> _Data entries_:
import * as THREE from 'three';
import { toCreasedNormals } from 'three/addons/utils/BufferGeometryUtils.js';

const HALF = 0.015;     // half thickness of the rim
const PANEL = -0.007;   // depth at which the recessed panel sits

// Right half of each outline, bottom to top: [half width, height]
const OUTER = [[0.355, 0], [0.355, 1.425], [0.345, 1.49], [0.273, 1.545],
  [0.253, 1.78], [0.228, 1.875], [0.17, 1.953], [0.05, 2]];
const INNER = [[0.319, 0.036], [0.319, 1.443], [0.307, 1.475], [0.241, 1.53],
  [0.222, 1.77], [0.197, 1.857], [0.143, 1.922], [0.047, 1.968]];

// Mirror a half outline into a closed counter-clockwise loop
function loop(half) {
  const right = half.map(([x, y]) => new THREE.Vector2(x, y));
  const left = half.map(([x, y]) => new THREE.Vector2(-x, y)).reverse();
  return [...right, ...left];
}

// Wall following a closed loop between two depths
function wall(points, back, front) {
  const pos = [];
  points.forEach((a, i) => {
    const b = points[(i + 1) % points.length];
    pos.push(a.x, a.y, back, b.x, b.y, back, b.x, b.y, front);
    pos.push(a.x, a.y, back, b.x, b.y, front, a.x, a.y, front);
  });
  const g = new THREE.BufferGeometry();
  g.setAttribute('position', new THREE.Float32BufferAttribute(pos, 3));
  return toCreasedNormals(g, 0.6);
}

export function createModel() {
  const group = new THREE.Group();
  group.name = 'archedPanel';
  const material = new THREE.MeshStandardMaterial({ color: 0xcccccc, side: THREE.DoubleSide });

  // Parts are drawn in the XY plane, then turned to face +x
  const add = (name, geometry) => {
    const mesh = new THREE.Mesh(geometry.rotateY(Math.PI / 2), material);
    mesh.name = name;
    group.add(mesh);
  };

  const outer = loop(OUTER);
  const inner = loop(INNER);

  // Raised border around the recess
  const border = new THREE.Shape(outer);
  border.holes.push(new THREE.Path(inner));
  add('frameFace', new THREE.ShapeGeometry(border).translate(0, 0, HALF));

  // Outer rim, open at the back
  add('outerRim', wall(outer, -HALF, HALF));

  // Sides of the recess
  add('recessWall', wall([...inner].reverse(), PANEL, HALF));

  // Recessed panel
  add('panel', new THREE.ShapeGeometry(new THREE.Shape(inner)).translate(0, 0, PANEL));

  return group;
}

> _TASK_: To complete the exercise, print all of the entries exactly.

> _OUTPUT_:
import * as THREE from 'three';
import { toCreasedNormals } from 'three/addons/utils/BufferGeometryUtils.js';

const HALF = 0.015;     // half thickness of the rim
const PANEL = -0.007;   // depth at which the recessed panel sits

// Right half of each outline, bottom to top: [half width, height]
const OUTER = [[0.355, 0], [0.355, 1.425], [0.345, 1.49], [0.273, 1.545],
  [0.253, 1.78], [0.228, 1.875], [0.17, 1.953], [0.05, 2]];
const INNER = [[0.319, 0.036], [0.319, 1.443], [0.307, 1.475], [0.241, 1.53],
  [0.222, 1.77], [0.197, 1.857], [0.143, 1.922], [0.047, 1.968]];

// Mirror a half outline into a closed counter-clockwise loop
function loop(half) {
  const right = half.map(([x, y]) => new THREE.Vector2(x, y));
  const left = half.map(([x, y]) => new THREE.Vector2(-x, y)).reverse();
  return [...right, ...left];
}

// Wall following a closed loop between two depths
function wall(points, back, front) {
  const pos = [];
  points.forEach((a, i) => {
    const b = points[(i + 1) % points.length];
    pos.push(a.x, a.y, back, b.x, b.y, back, b.x, b.y, front);
    pos.push(a.x, a.y, back, b.x, b.y, front, a.x, a.y, front);
  });
  const g = new THREE.BufferGeometry();
  g.setAttribute('position', new THREE.Float32BufferAttribute(pos, 3));
  return toCreasedNormals(g, 0.6);
}

export function createModel() {
  const group = new THREE.Group();
  group.name = 'archedPanel';
  const material = new THREE.MeshStandardMaterial({ color: 0xcccccc, side: THREE.DoubleSide });

  // Parts are drawn in the XY plane, then turned to face +x
  const add = (name, geometry) => {
    const mesh = new THREE.Mesh(geometry.rotateY(Math.PI / 2), material);
    mesh.name = name;
    group.add(mesh);
  };

  const outer = loop(OUTER);
  const inner = loop(INNER);

  // Raised border around the recess
  const border = new THREE.Shape(outer);
  border.holes.push(new THREE.Path(inner));
  add('frameFace', new THREE.ShapeGeometry(border).translate(0, 0, HALF));

  // Outer rim, open at the back
  add('outerRim', wall(outer, -HALF, HALF));

  // Sides of the recess
  add('recessWall', wall([...inner].reverse(), PANEL, HALF));

  // Recessed panel
  add('panel', new THREE.ShapeGeometry(new THREE.Shape(inner)).translate(0, 0, PANEL));

  return group;
}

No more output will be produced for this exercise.